- _The task_
Pull every line with "THREE" from the material.
——
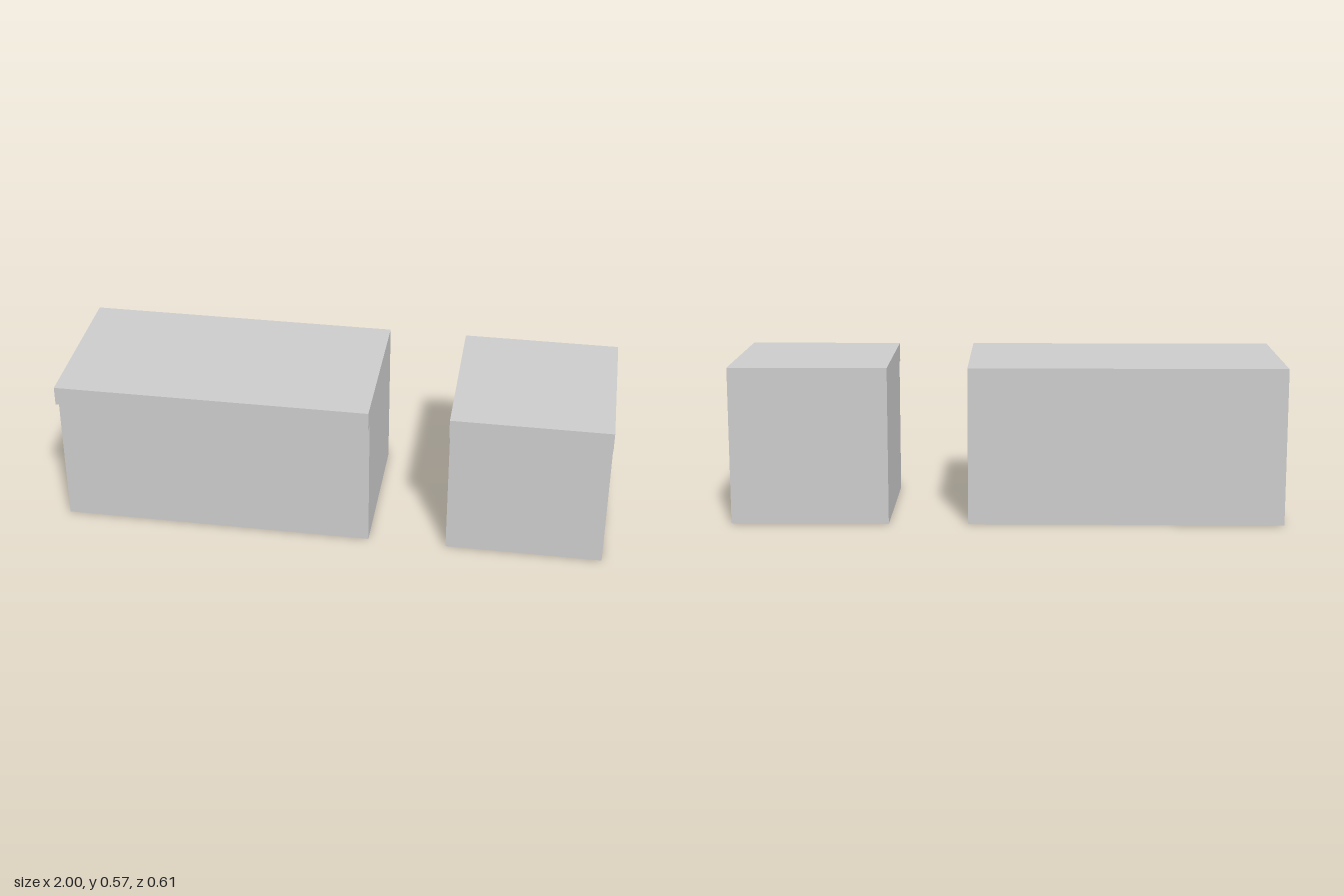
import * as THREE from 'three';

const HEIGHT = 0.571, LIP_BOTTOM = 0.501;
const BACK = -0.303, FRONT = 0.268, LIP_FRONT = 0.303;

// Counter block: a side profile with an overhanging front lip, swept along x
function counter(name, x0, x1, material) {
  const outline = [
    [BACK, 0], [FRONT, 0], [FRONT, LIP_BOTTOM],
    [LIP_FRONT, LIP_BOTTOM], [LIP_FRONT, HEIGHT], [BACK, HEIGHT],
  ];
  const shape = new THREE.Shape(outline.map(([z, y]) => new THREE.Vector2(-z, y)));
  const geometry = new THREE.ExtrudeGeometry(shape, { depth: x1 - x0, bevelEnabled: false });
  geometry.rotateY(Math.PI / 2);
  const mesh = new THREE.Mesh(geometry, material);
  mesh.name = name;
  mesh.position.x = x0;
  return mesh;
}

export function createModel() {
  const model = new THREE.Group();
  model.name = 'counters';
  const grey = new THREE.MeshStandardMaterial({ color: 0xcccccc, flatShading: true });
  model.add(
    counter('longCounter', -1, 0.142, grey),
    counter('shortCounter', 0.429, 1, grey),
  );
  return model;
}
——
- _Worked solution_
import * as THREE from 'three';
  const shape = new THREE.Shape(outline.map(([z, y]) => new THREE.Vector2(-z, y)));
  const geometry = new THREE.ExtrudeGeometry(shape, { depth: x1 - x0, bevelEnabled: false });
  const mesh = new THREE.Mesh(geometry, material);
  const model = new THREE.Group();
  const grey = new THREE.MeshStandardMaterial({ color: 0xcccccc, flatShading: true });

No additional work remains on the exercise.